French satellite operator Eutelsat will be the first commercial customer for Blue Origin's New Glenn rocket, the two companies announced Tuesday.
Eutelsat said it will launch a satellite on the rocket sometime in 2021 or 2022. New Glenn, it said, is still being developed and is expected to start flying in 2020.
Blue Origin — a space firm based in Kent, Wash., owned by Amazon.com Inc. founder Jeff Bezos — began to approach customers a few months ago, Bezos said Tuesday in a keynote speech at the Satellite 2017 conference in Washington, D.C.
"It's really a great partnership," he said of the contract with Eutelsat. "The whole thing is very exciting."
Blue Origin unveiled details about its New Glenn rocket in September.
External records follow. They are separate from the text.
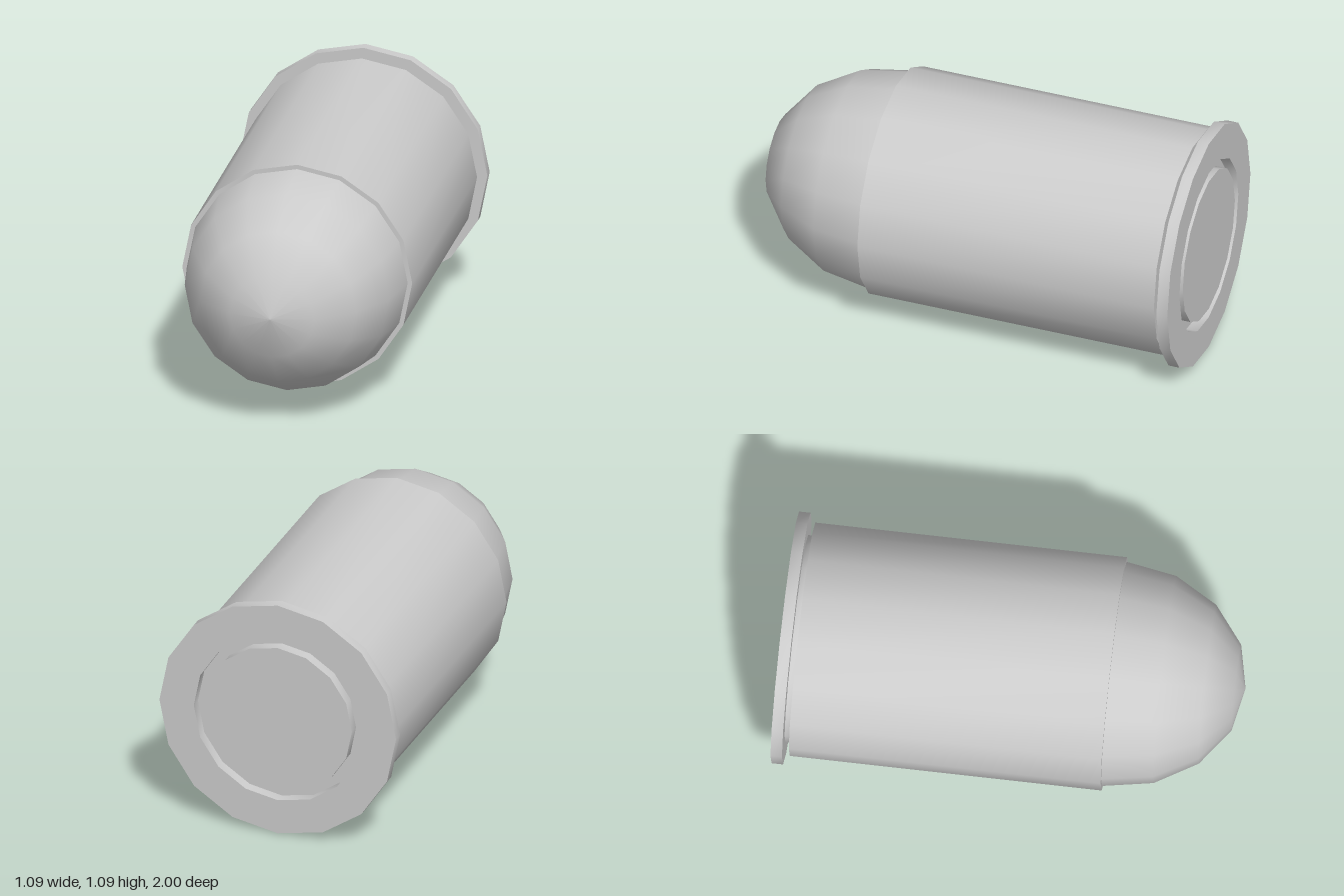
import * as THREE from 'three';
import { toCreasedNormals } from 'three/addons/utils/BufferGeometryUtils.js';

const SIDES = 16;
const AXIS_HEIGHT = 0.547;

// Turns a profile of [radius, z] points, listed back to front, around the z axis.
function turned(name, profile, material, smooth = false) {
  const points = profile.map(([r, z]) => new THREE.Vector2(r, z));
  let geometry = new THREE.LatheGeometry(points, SIDES);
  if (!smooth) geometry = toCreasedNormals(geometry, 0.7);
  geometry.rotateX(Math.PI / 2);
  const mesh = new THREE.Mesh(geometry, material);
  mesh.name = name;
  mesh.position.y = AXIS_HEIGHT;
  return mesh;
}

export function createModel() {
  const group = new THREE.Group();
  group.name = 'cartridge';
  const material = new THREE.MeshStandardMaterial({ color: 0xcccccc });

  // Flat primer cap in the middle of the base
  group.add(turned('primer', [[0, -1], [0.343, -1], [0.343, -0.95]], material));

  // Base rim, with the recess around the primer
  group.add(turned('rim', [
    [0.343, -0.95], [0.388, -0.95], [0.388, -1],
    [0.547, -1], [0.547, -0.95], [0.45, -0.95],
  ], material));

  // Extractor groove, straight wall and mouth lip
  group.add(turned('casing', [
    [0.45, -0.95], [0.45, -0.925], [0.507, -0.925],
    [0.507, 0.43], [0.487, 0.43],
  ], material));

  // Rounded bullet nose
  group.add(turned('bullet', [
    [0.487, 0.43], [0.45, 0.65], [0.345, 0.835], [0.187, 0.96], [0, 1],
  ], material, true));

  return group;
}
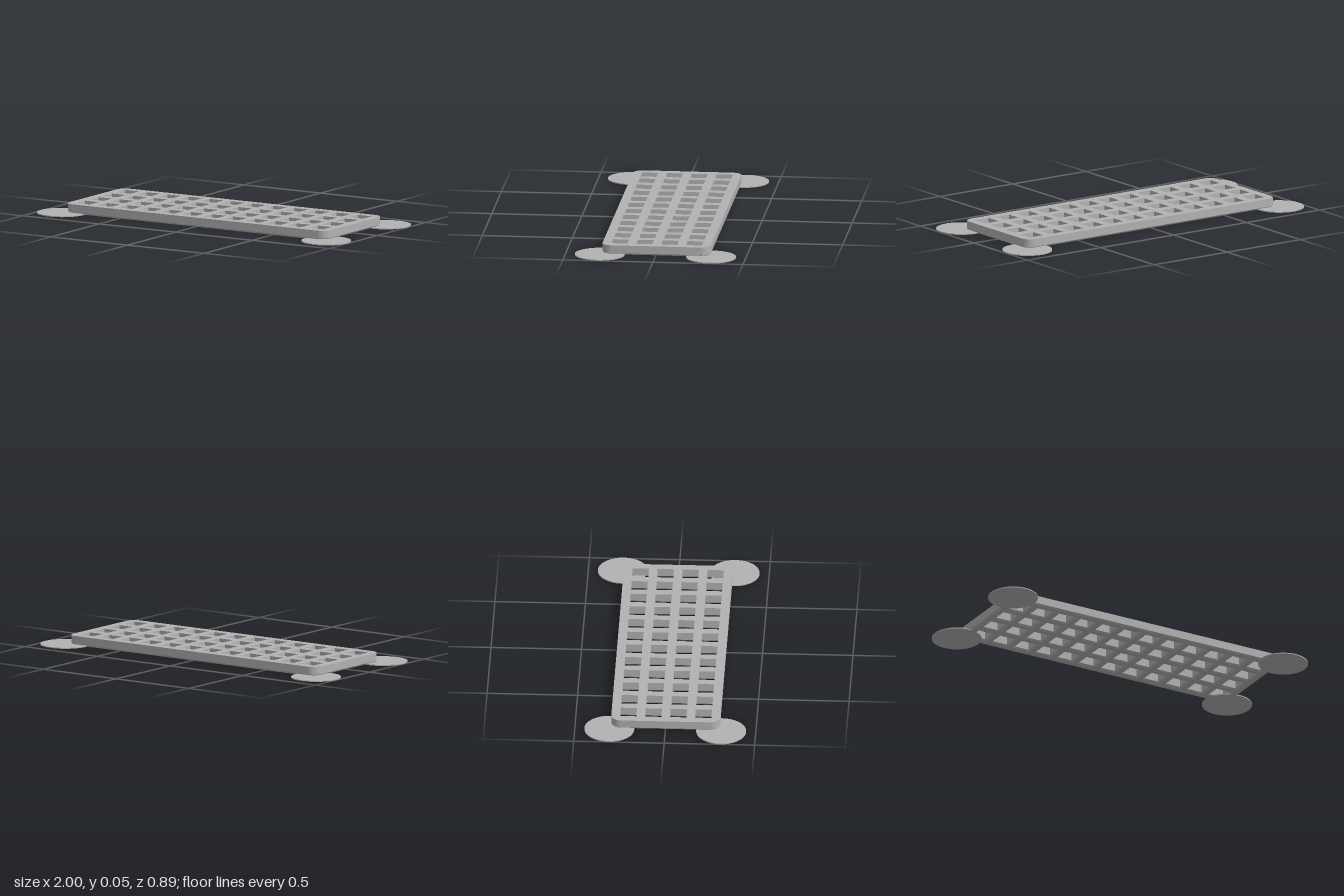
import * as THREE from 'three';
import { mergeGeometries, toCreasedNormals } from 'three/addons/utils/BufferGeometryUtils.js';

const HEIGHT = 0.053, CHAMFER = 0.009;
const COLS = 12, ROWS = 4, PITCH = 0.138, HOLE = 0.09;

// Counter-clockwise outline of the plate with rounded corners
function outline(inset) {
  const r = 0.055, rr = r - inset, pts = [];
  [[1, 1], [-1, 1], [-1, -1], [1, -1]].forEach(([sx, sy], q) => {
    for (let i = 0; i <= 8; i++) {
      const a = (q + i / 8) * Math.PI / 2;
      pts.push(new THREE.Vector2(sx * (0.853 - r) + rr * Math.cos(a), sy * (0.301 - r) + rr * Math.sin(a)));
    }
  });
  return pts;
}

// Clockwise square holes; they widen where the solid is inset
function holes(inset) {
  const s = HOLE / 2 + inset, list = [];
  for (let c = 0; c < COLS; c++) {
    for (let r = 0; r < ROWS; r++) {
      const x = (c - (COLS - 1) / 2) * PITCH, y = (r - (ROWS - 1) / 2) * PITCH;
      list.push([[-s, -s], [-s, s], [s, s], [s, -s]].map(([dx, dy]) => new THREE.Vector2(x + dx, y + dy)));
    }
  }
  return list;
}

// Flat face with all the holes
function cap(inset, z, faceDown) {
  const shape = new THREE.Shape(outline(inset));
  shape.holes = holes(inset).map(h => new THREE.Path(h));
  const g = new THREE.ShapeGeometry(shape);
  if (faceDown) g.index.array.reverse();
  g.translate(0, 0, z);
  const flat = g.toNonIndexed();
  flat.deleteAttribute('uv');
  flat.deleteAttribute('normal');
  return flat;
}

// Walls between two levels, around the rim and in every hole
function walls(insetA, zA, insetB, zB) {
  const lower = [outline(insetA), ...holes(insetA)];
  const upper = [outline(insetB), ...holes(insetB)];
  const pos = [];
  lower.forEach((ring, k) => ring.forEach((p, i) => {
    const j = (i + 1) % ring.length;
    const a = [p.x, p.y, zA], b = [ring[j].x, ring[j].y, zA];
    const c = [upper[k][j].x, upper[k][j].y, zB], d = [upper[k][i].x, upper[k][i].y, zB];
    pos.push(...a, ...b, ...c, ...a, ...c, ...d);
  }));
  return new THREE.BufferGeometry().setAttribute('position', new THREE.Float32BufferAttribute(pos, 3));
}

export function createModel() {
  const group = new THREE.Group();
  const grey = new THREE.MeshStandardMaterial({ color: 0xb2b2b2 });
  grey.name = 'grey';

  // Perforated plate, chamfered along its lower edges
  const plateGeometry = mergeGeometries([
    cap(0, HEIGHT, false),
    walls(0, CHAMFER, 0, HEIGHT),
    walls(CHAMFER, 0, 0, CHAMFER),
    cap(CHAMFER, 0, true),
  ]);
  plateGeometry.rotateX(-Math.PI / 2);
  plateGeometry.computeVertexNormals();
  const plate = new THREE.Mesh(toCreasedNormals(plateGeometry, 0.5), grey);
  plate.name = 'gridPlate';
  group.add(plate);

  // Thin round pads under the four corners
  const padGeometry = new THREE.CylinderGeometry(0.138, 0.138, 0.0055, 64);
  for (const sx of [-1, 1]) {
    for (const sz of [-1, 1]) {
      const pad = new THREE.Mesh(padGeometry, grey);
      pad.name = (sz > 0 ? 'front' : 'back') + (sx > 0 ? 'Left' : 'Right') + 'Pad';
      pad.position.set(sx * 0.862, 0.00275, sz * 0.309);
      group.add(pad);
    }
  }
  return group;
}
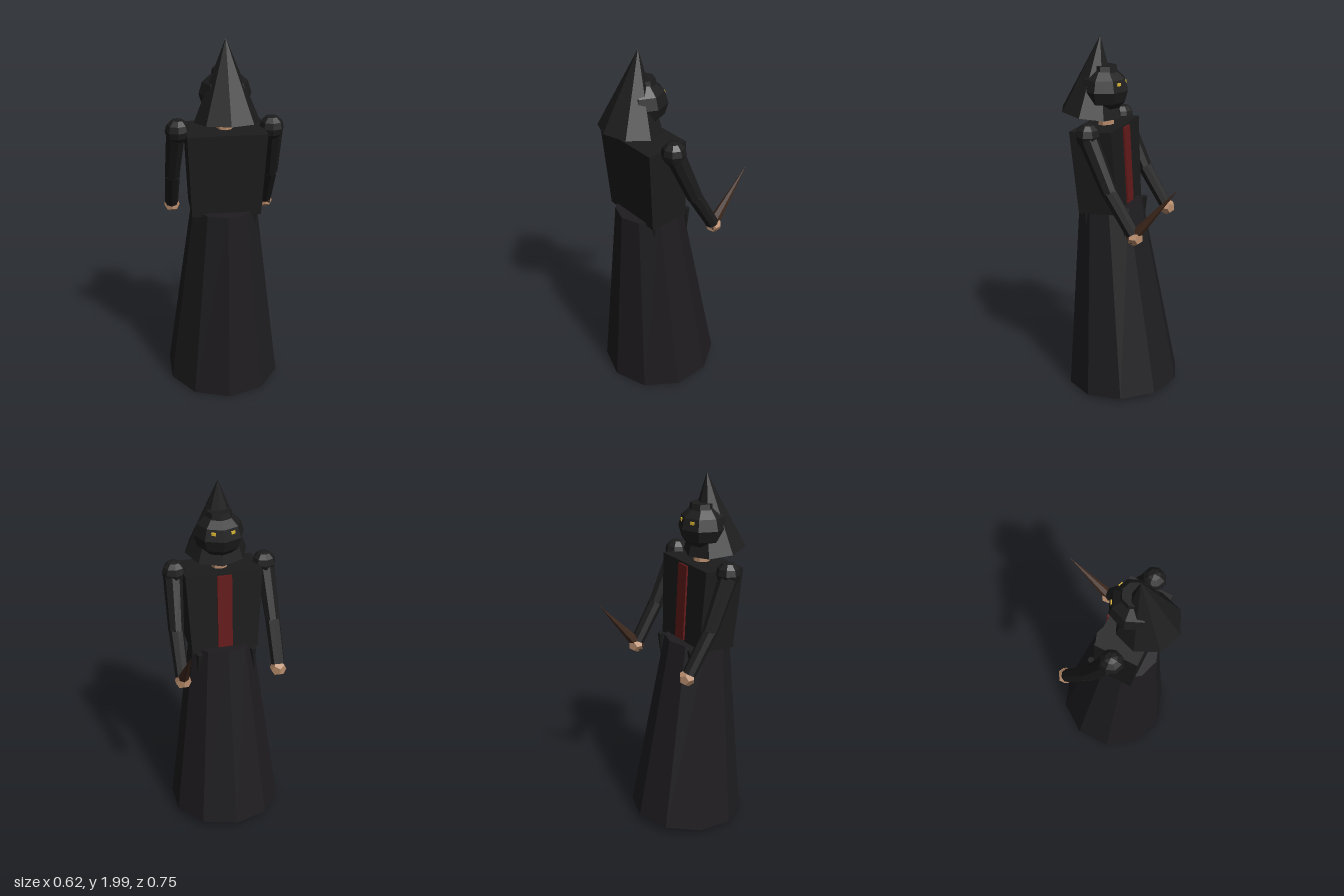
import * as THREE from 'three';

export function createModel() {
  const model = new THREE.Group();
  model.name = 'robedFigure';
  const mat = (color) => new THREE.MeshStandardMaterial({ color, flatShading: true });
  const robe = mat(0x1e1c1f), cloth = mat(0x1c1c1c), skin = mat(0xb88c6c);
  const wood = mat(0x40291d), red = mat(0x641a1a), gold = mat(0xd8b433);

  const add = (name, geometry, material, x = 0, y = 0, z = 0) => {
    const mesh = new THREE.Mesh(geometry, material);
    mesh.name = name;
    mesh.position.set(x, y, z);
    model.add(mesh);
    return mesh;
  };

  // Tapered limb running from point a to point b
  const limb = (name, a, b, ra, rb, sides, material) => {
    const from = new THREE.Vector3(...a), to = new THREE.Vector3(...b);
    const dir = to.clone().sub(from);
    const mesh = add(name, new THREE.CylinderGeometry(rb, ra, dir.length(), sides), material);
    mesh.position.copy(from).add(to).multiplyScalar(0.5);
    mesh.quaternion.setFromUnitVectors(new THREE.Vector3(0, 1, 0), dir.normalize());
    return mesh;
  };

  // Leaning ten-sided skirt
  limb('skirt', [0, 0.03, 0.022], [0, 1.09, 0.095], 0.32, 0.18, 10, robe);

  // Torso: a box narrowed and shifted forward toward the waist
  const torso = new THREE.BoxGeometry(1, 1, 1);
  const p = torso.attributes.position;
  for (let i = 0; i < p.count; i++) {
    const top = p.getY(i) > 0, front = p.getZ(i) < 0;
    const x = Math.sign(p.getX(i)) * (top ? 0.208 : 0.184);
    if (top) p.setXYZ(i, x, front ? 1.535 : 1.52, front ? 0.01 : 0.246);
    else p.setXYZ(i, x, front ? 1.08 : 1.065, front ? -0.015 : 0.208);
  }
  torso.computeVertexNormals();
  add('torso', torso, cloth);

  // Red panel down the chest
  const panel = add('chestPanel', new THREE.BoxGeometry(0.08, 0.42, 0.02), red, 0, 1.315, -0.003);
  panel.rotation.x = 0.055;

  // Neck and masked head
  add('neck', new THREE.CylinderGeometry(0.042, 0.045, 0.12, 8), skin, 0, 1.56, 0.12);
  const head = add('head', new THREE.SphereGeometry(0.136, 8, 6), cloth, 0, 1.715, 0.131);
  head.scale.y = 0.9;
  add('crownRing', new THREE.CylinderGeometry(0.065, 0.075, 0.045, 8), cloth, 0, 1.822, 0.125);

  // Pointed hat tilted over the back of the head
  limb('hat', [0, 1.585, 0.205], [0, 2, 0.15], 0.17, 0, 8, cloth);

  for (const s of [-1, 1]) {
    const eye = add('eye', new THREE.BoxGeometry(0.024, 0.016, 0.014), gold, s * 0.05, 1.755, 0.03);
    eye.rotation.y = s * -0.4;

    // Shoulder, sleeve and hand
    const elbow = [s * 0.268, 1.23, -0.005];
    add('shoulder', new THREE.SphereGeometry(0.066, 8, 6), cloth, s * 0.246, 1.52, 0.122);
    limb('upperArm', [s * 0.255, 1.5, 0.115], elbow, 0.052, 0.042, 8, cloth);
    add('elbow', new THREE.SphereGeometry(0.041, 8, 6), cloth, ...elbow);
    limb('forearm', elbow, [s * 0.267, 1.02, -0.133], 0.041, 0.037, 8, cloth);
    add('hand', new THREE.DodecahedronGeometry(0.045), skin, s * 0.265, 1.002, -0.145);

    // Hanging points of cloth at the waist
    for (const z of [0.175, -0.045]) {
      limb('waistTail', [s * 0.15, 1.09, z], [s * 0.158, 0.95, z], 0.02, 0.001, 5, cloth);
    }
  }

  // Tapered stake held in the left-side hand
  limb('stake', [0.265, 0.985, -0.122], [0.263, 1.29, -0.375], 0.034, 0, 6, wood);

  return model;
}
The rocket is to come in two variants: a two-stage version that will be 270 feet tall and carry payloads into e used to reach low-Earth orbit, and a three-stage, 313-foot-tall version that will be capable of launching satellites and astronauts into higher orbits and beyond.
The first stage of the rocket is designed to be reusable, returning to Earth and landing upright after separating from the second stage.
The New Glenn, named after astronaut John Glenn, is expected to compete with SpaceX's heavy-lift Falcon Heavy rocket, which is set to launch for the first time this summer.
Eutelsat Chief Executive Rodolphe Belmer said the company was convinced that Blue Origin had the "right mind-set to compete in the launch service industry."
"In including New Glenn in our manifest we are pursuing our longstanding strategy of innovation that drives down the cost of access to space and drives up performance," he said in a statement.
Blue Origin has also been testing its New Shepard reusable launch vehicle, which is designed to take paying tourists into suborbital space. It is named after astronaut Alan Shepard.